Ellen Clifford
Updated Aug 06, 2015 @ 10:05 am

I inherited a lot of kitchen stuff from my grandma’s kitchen. For instance, my family felt I was obviously the person to whom the cookie jar, the one we all grew up with, should go. That seemed right. I also got a lot of wine and cocktail glasses but that is another strory. My family knows me well. However, the things I was most excited to get from that kitchen were the cookbooks. I loooooove me a vintage cookbook.

Especially a vintage book with post-it notes in it written by my grandma. She made note of the page numbers of recipes contributed by relatives of mine I never met. Heritage, y’all. Somehow finding the post-its my grandma has written to herself with notes about recipes was like a link into her heart. It’s strange, I knew she could not live forever. She was my last remaining grandparent, but at the age of 94 she was going strong.

Then last fall I got a call from my dad I didn’t pick up. It was Sunday afternoon. I was doing some all-important thrifting in the Hollywood Goodwill (now interrupting this emotional story to remind you that Hollywood Goodwills are THE BOSS) and didn’t want to be the jerk talking on their phone in the store. Then I saw my dad had sent a text. I finished up there (I don’t remember if I made any finds that day or not) and walked out of the store feeling a bit of trepidation. I pulled out my phone to check my messages and saw the text from my dad . My grandma had died. I started listening to the voicemail as I unlocked my car and there in that sunny happy Hollywood parking lot flipped out. I’m talking about the heaving, almost painful full-body sobs.

I hadn’t cried like that in years. It’s weird. I somehow hadn’t expected to be THAT upset. It had been more than twenty years since my mother’s parents had died. Cancer and a stroke took them far too young. When my dad’s father died in 2011 at the age of 96. It was sad but his health had been declining so much that we were prepared, and glad he did not suffer long.

As we went through the reminiscing that goes along with the grieving process, I discovered that maybe, just maybe I was flipping out because I had more ties to my grandma than I realized. I sorta knew my grandma had done some writing and sorta knew that she was a good cook but then I found out all these things both of us had in common. She wrote a weekly column or two for her paper too! She sold pies too. We both read like fiends. My grandma’s heart stopped while she was sitting there next to a stack of books, holding the newspaper. No matter how old or dodderly she was becoming the woman kept up with the world.

There was a stack of notecards with handwritten recipes along with my grandma’s books. And guess what? There was a recipe scrawled down in my preteen hand for her. I remember writing it! My grandma had asked me for my recipe for lemon bars. I can’t believe she saved it all these years. My grandma taught me a lot about baking but it is wicked cool to know that I taught her something too.
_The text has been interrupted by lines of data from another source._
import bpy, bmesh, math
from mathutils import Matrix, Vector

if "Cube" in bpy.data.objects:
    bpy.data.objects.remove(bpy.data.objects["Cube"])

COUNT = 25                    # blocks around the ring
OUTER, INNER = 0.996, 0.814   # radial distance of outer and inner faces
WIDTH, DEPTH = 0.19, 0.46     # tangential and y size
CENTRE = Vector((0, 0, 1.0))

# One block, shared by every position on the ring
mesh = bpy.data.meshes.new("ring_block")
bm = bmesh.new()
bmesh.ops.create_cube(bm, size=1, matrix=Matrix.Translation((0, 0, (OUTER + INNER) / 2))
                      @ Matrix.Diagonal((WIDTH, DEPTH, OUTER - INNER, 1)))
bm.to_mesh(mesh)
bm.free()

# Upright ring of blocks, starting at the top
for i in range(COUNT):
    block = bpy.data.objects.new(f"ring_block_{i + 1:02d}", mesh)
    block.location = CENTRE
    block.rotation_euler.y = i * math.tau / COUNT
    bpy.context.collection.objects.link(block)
So next week I will tell you more about the hilarity that is to be found in an old-school church cookbook. In the meantime I will treat you to the lemon bars that my grandma and I shared a love for. I would like to think the fact that I wrote Lemom squares on the card was an early attempt at punning since I was giving them to a grandMOM:

In all reality it was probably a typo. D’oh!

LeMOM Squares written by preteen Ellen probably taken from a cookbook I no longer own

  • 1 cup all-purpose flour
  • 1/2 cup of butter, softened
  • 1/4 cup powdered sugar
  • 1 cup granulated sugar
  • 2 tsp. grated lemon peel (optional)
  • 2 Tbsp. fresh lemon juice
  • 1/2 tsp. baking powder
  • 1/4 tsp. salt
  • 2 eggs
  • more powdered sugar to sprinkle on top

Heat the oven to 350 degrees Fahrenheit. Mix flour, butter and powdered sugar. I just used my fingers to work the butter in, as though I were making pie dough. Press evenly with hands into the bottom and about 5/8 inch up the sides of an ungreased 8×8 square pan. Bake 20 minutes. Then take out of the oven. Beat the sugar, lemon peel, lemon juice, baking powder, salt and eggs in a mixer on medium speed until nice and light and fluffy. Pour over the crust. Bake until no indentation (or very little indentation) remains when you press on it. That should take about 25 minutes. Sprinkle with powdered sugar if you like. I like a lot.